Activity:
Output the line that contains "z in arch])" and every line after it to the end of the entries, with nothing added or left out.

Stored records
★ ★ ★ ★ ★ ★ ★

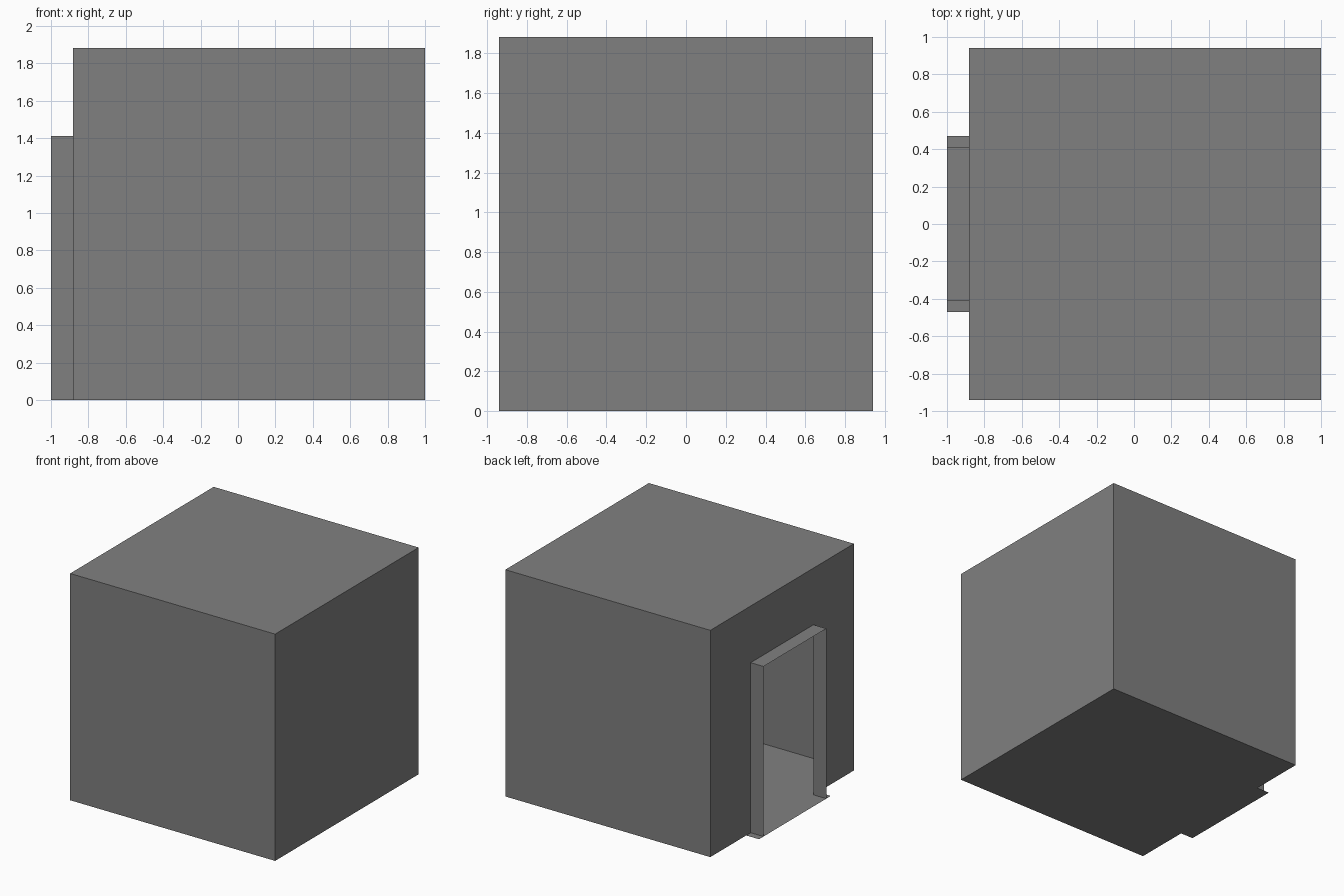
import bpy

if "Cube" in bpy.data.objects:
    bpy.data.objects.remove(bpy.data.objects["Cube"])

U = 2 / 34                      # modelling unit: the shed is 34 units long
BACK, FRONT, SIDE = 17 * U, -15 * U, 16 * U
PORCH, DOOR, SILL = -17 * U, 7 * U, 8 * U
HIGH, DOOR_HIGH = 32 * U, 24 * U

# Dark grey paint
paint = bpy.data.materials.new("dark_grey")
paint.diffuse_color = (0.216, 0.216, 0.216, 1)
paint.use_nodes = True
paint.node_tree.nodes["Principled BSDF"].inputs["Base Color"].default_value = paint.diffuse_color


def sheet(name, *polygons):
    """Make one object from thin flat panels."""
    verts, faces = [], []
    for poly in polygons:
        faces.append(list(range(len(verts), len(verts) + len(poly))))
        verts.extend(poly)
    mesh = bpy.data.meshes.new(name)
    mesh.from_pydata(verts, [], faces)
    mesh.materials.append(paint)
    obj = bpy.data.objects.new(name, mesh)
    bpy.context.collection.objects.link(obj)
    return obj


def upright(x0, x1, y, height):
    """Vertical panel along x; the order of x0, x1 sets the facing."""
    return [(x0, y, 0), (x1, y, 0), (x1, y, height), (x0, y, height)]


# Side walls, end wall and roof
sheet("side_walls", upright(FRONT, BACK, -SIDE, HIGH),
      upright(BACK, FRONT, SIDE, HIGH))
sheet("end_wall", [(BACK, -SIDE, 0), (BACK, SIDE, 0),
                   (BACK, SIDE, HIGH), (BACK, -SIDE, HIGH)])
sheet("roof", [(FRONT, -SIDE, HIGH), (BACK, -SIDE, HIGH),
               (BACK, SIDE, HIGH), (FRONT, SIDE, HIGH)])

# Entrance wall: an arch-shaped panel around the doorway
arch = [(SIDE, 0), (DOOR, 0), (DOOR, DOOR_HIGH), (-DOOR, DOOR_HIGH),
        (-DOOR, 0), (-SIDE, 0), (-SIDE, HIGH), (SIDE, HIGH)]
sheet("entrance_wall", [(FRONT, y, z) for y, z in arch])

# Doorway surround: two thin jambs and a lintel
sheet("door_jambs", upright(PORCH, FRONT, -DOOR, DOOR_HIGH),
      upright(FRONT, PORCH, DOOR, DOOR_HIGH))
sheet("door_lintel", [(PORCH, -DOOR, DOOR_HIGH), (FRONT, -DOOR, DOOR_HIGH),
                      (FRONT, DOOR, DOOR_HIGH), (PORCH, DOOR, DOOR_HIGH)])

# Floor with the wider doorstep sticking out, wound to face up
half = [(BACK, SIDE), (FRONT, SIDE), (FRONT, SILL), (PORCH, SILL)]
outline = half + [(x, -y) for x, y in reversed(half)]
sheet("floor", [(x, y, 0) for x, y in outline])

★ ★ ★ ★ ★ ★ ★

Your response:
sheet("entrance_wall", [(FRONT, y, z) for y, z in arch])

# Doorway surround: two thin jambs and a lintel
sheet("door_jambs", upright(PORCH, FRONT, -DOOR, DOOR_HIGH),
      upright(FRONT, PORCH, DOOR, DOOR_HIGH))
sheet("door_lintel", [(PORCH, -DOOR, DOOR_HIGH), (FRONT, -DOOR, DOOR_HIGH),
                      (FRONT, DOOR, DOOR_HIGH), (PORCH, DOOR, DOOR_HIGH)])

# Floor with the wider doorstep sticking out, wound to face up
half = [(BACK, SIDE), (FRONT, SIDE), (FRONT, SILL), (PORCH, SILL)]
outline = half + [(x, -y) for x, y in reversed(half)]
sheet("floor", [(x, y, 0) for x, y in outline])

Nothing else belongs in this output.